2. Little Red Riding Hood, originally titled “The Grandmothers Tale”, first featured the line “a slut is she who eats the flesh of her grandmother.” If that wasn’t enough to alter your opinion of Little Red, let me tell you how she escaped the Big Bad Wolf in the original story. Trapped in her grandmother’s house with the Big Bad Wolf, Little Red asked if she could go outside to use the bathroom. The Wolf agreed, but only on the condition that she would allow him to tie a rope around her leg so she couldn’t escape. Little Red took so long outside that eventually the Big Bad Wolf called out, “Are you dropping a load out there?!” Hearing no reply he ran outside to see Little Red’s rope tied to a tree with her nowhere in sight. So what did Beauty and the Beast teach us Big Bad Wolf?
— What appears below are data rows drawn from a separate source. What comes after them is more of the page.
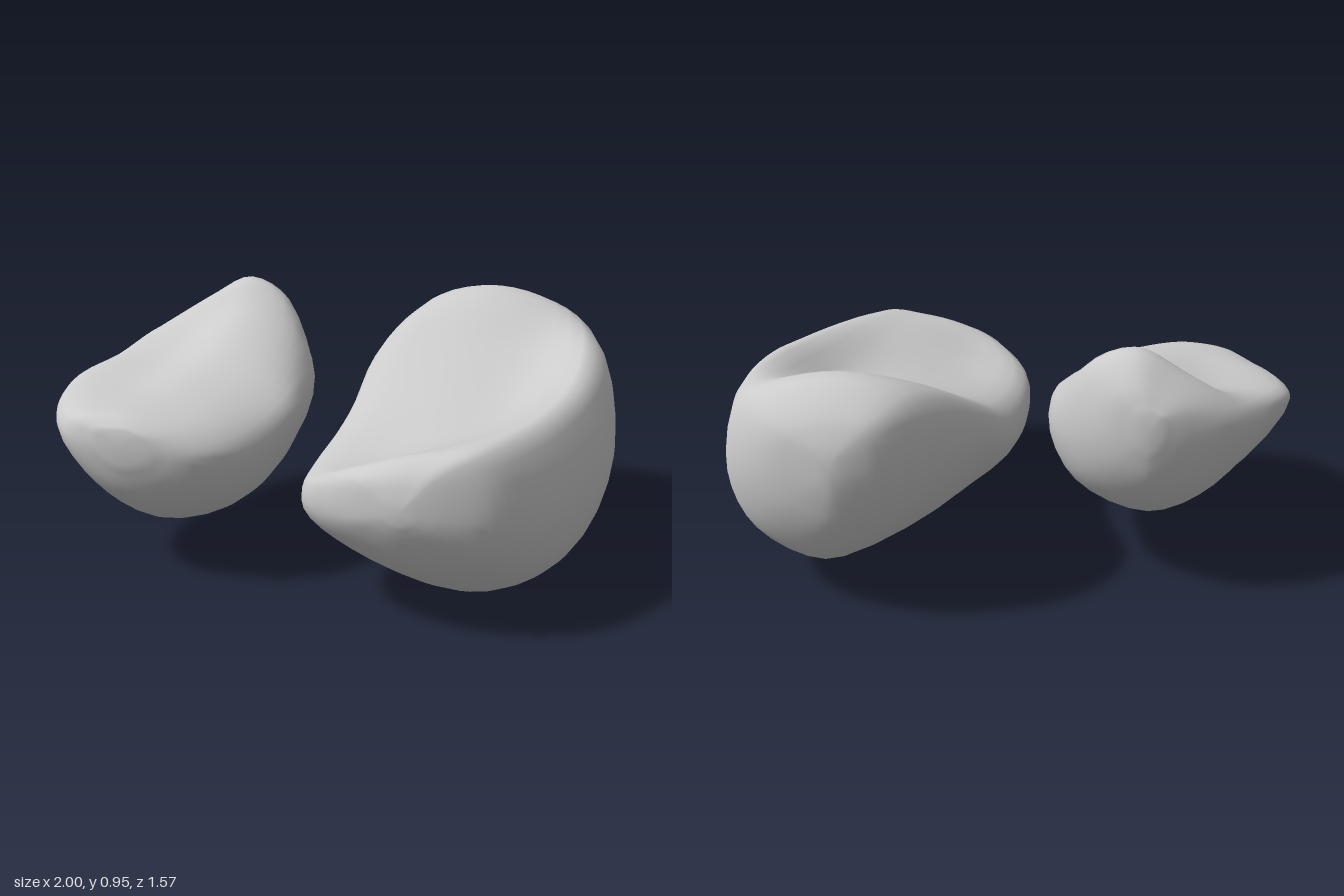
import * as THREE from 'three';

const LOOP = 36, LENGTH = 36;
const mix = THREE.MathUtils.lerp;

// Cross-section from back to front:
// z, left x/y, right x/y, bottom x/y, then heights across the top:
// left rim, left middle, right middle, right rim
const LARGE = [
  [-0.785, 0.42, 0.64, 0.50, 0.62, 0.46, 0.58, 0.70, 0.71, 0.71, 0.69],
  [-0.74, 0.30, 0.64, 0.70, 0.60, 0.50, 0.40, 0.79, 0.82, 0.80, 0.75],
  [-0.62, 0.19, 0.62, 0.87, 0.52, 0.55, 0.22, 0.83, 0.91, 0.88, 0.78],
  [-0.48, 0.11, 0.58, 0.94, 0.46, 0.60, 0.13, 0.79, 0.86, 0.83, 0.78],
  [-0.30, 0.04, 0.54, 0.985, 0.42, 0.62, 0.065, 0.69, 0.74, 0.73, 0.77],
  [-0.05, 0.03, 0.42, 1.00, 0.40, 0.63, 0.02, 0.56, 0.62, 0.63, 0.74],
  [0.14, 0.02, 0.35, 0.98, 0.40, 0.63, 0.00, 0.50, 0.56, 0.60, 0.71],
  [0.40, 0.025, 0.34, 0.91, 0.40, 0.60, 0.055, 0.47, 0.52, 0.61, 0.68],
  [0.60, 0.07, 0.37, 0.81, 0.42, 0.52, 0.17, 0.48, 0.55, 0.64, 0.66],
  [0.70, 0.18, 0.40, 0.72, 0.44, 0.47, 0.27, 0.52, 0.60, 0.64, 0.64],
  [0.76, 0.30, 0.43, 0.58, 0.45, 0.44, 0.37, 0.54, 0.57, 0.58, 0.58],
  [0.785, 0.40, 0.46, 0.48, 0.46, 0.44, 0.43, 0.49, 0.50, 0.50, 0.50],
];
const SMALL = [
  [-0.44, -0.57, 0.70, -0.49, 0.70, -0.53, 0.64, 0.76, 0.77, 0.77, 0.76],
  [-0.40, -0.66, 0.66, -0.37, 0.68, -0.52, 0.50, 0.77, 0.83, 0.86, 0.82],
  [-0.30, -0.81, 0.68, -0.24, 0.62, -0.52, 0.36, 0.76, 0.88, 0.95, 0.87],
  [-0.18, -0.89, 0.66, -0.16, 0.60, -0.52, 0.27, 0.73, 0.79, 0.86, 0.78],
  [0.00, -0.94, 0.63, -0.13, 0.58, -0.53, 0.20, 0.68, 0.70, 0.76, 0.70],
  [0.18, -1.00, 0.60, -0.12, 0.56, -0.54, 0.165, 0.65, 0.66, 0.69, 0.64],
  [0.36, -0.975, 0.56, -0.15, 0.52, -0.55, 0.17, 0.62, 0.64, 0.66, 0.61],
  [0.50, -0.90, 0.53, -0.21, 0.50, -0.56, 0.24, 0.60, 0.64, 0.64, 0.59],
  [0.60, -0.80, 0.52, -0.32, 0.50, -0.57, 0.35, 0.60, 0.63, 0.62, 0.57],
  [0.65, -0.66, 0.53, -0.48, 0.52, -0.58, 0.47, 0.58, 0.59, 0.59, 0.57],
];

// Closed rounded loop: belly below, shallow top between two rims
function sectionLoop([z, xL, yL, xR, yR, xB, yB, rimL, midL, midR, rimR], shape) {
  const [belly, lift] = shape.belly;
  const across = shape.top.map((t) => mix(xL, xR, t));
  const points = [
    [xL, yL],
    [mix(xB, xL, belly), mix(yB, yL, lift)],
    [xB, yB],
    [mix(xB, xR, 0.74), mix(yB, yR, 0.32)],
    [xR, yR],
    [across[3], rimR],
    [across[2], midR],
    [across[1], midL],
    [across[0], rimL],
  ].map(([x, y]) => new THREE.Vector3(x, y, z));
  const curve = new THREE.CatmullRomCurve3(points, true);
  return Array.from({ length: LOOP }, (_, j) => curve.getPoint(j / LOOP));
}

// Skin the loops with smooth lengthwise curves and close both ends
function shellGeometry(rows, shape) {
  const loops = rows.map((row) => sectionLoop(row, shape));
  const rails = loops[0].map((_, j) => new THREE.CatmullRomCurve3(loops.map((l) => l[j])));
  const position = [], index = [];
  for (let i = 0; i <= LENGTH; i++) {
    for (const rail of rails) {
      const p = rail.getPoint(i / LENGTH);
      position.push(p.x, Math.max(p.y, 0), p.z);
    }
  }
  for (let i = 0; i < LENGTH; i++) {
    for (let j = 0; j < LOOP; j++) {
      const k = (j + 1) % LOOP;
      const a = i * LOOP + j, b = i * LOOP + k;
      index.push(a, b, b + LOOP, a, b + LOOP, a + LOOP);
    }
  }
  // end caps
  for (const [loop, start, front] of [[loops[0], 0, false], [loops.at(-1), LENGTH * LOOP, true]]) {
    const c = loop.reduce((s, p) => s.add(p), new THREE.Vector3()).divideScalar(LOOP);
    const centre = position.length / 3;
    position.push(c.x, c.y, c.z);
    for (let j = 0; j < LOOP; j++) {
      const a = start + j, b = start + (j + 1) % LOOP;
      index.push(...(front ? [a, b, centre] : [b, a, centre]));
    }
  }
  const geometry = new THREE.BufferGeometry();
  geometry.setAttribute('position', new THREE.Float32BufferAttribute(position, 3));
  geometry.setIndex(index);
  geometry.computeVertexNormals();
  return geometry;
}

export function createModel() {
  const group = new THREE.Group();
  group.name = 'stonePair';
  const material = new THREE.MeshStandardMaterial({ color: 0xcccccc });
  const add = (name, rows, shape) => {
    const mesh = new THREE.Mesh(shellGeometry(rows, shape), material);
    mesh.name = name;
    group.add(mesh);
  };
  add('largeHollowStone', LARGE, { belly: [0.64, 0.4], top: [0.025, 0.32, 0.66, 0.9] });
  add('smallHollowStone', SMALL, { belly: [0.58, 0.31], top: [0.06, 0.35, 0.61, 0.88] });
  return group;
}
Don’t judge a book by it’s cover, the cunning Little Red was able to escape but in a bit more of a graphic way than I remembered.
1. Disney may partake in some occasional racism, which they spread to millions of children around the globe.
Oliver and Company: Alonzo (a Latino Chihuahua) steals a car, and falls deeply in love with a female dog who tells him he’s the bottom of the barrel and not good enough for him.
Tarzan: The Disney version eliminates all of the black people in Africa from the film. Instead they portray a white man in Africa who is superior, and who swings from trees, and “[African children] see gorillas being the ones they relate to,” said Dr. Alvin Poussaint, the Director of the Media Center at Judge Baker Children’s Center.
“What does that mean to an African child, is it promoting white supremacy to African children,” he said, “of course it is.”
The Lion King: The hyenas are identified with inner city minority people, particularly blacks, so it sends a message to associate these people with evil characters.
Lady and the Tramp: The Siamese cats are depicted with “slanted eyes, the buck teeth and the very heavy accents,” said Chyng Feng Sun a children’s book author. The cats are shown as “cunning, sinister, and manipulative,” she stated.
Aladdin: The merchant attempts to cut off Princess Jasmine’s hand when she steals an apple to give to a hungry child. “ Dr. Jack Shaheen, a Professor of Mass Communications Emeritus at Southern Illinois University said, “this goes against Islam, in Islam you are obliged to feed someone if they are hungry, over and over again, and that’s what devout Muslims do.” He went on to say, “Only in Saudi Arabia, if you are a thief, a real thief, and after three warnings and three convictions if you steal something is the hand removed, in one country, with a population of a few million, and yet they opted to use this.”
And most clearly,
Pocahontas: In the song Savages, the viewer hears the white men sing out, “Savages, savages, barely even human…They’re not like you and me, which means they must be evil…different from us which means they can’t be trusted.”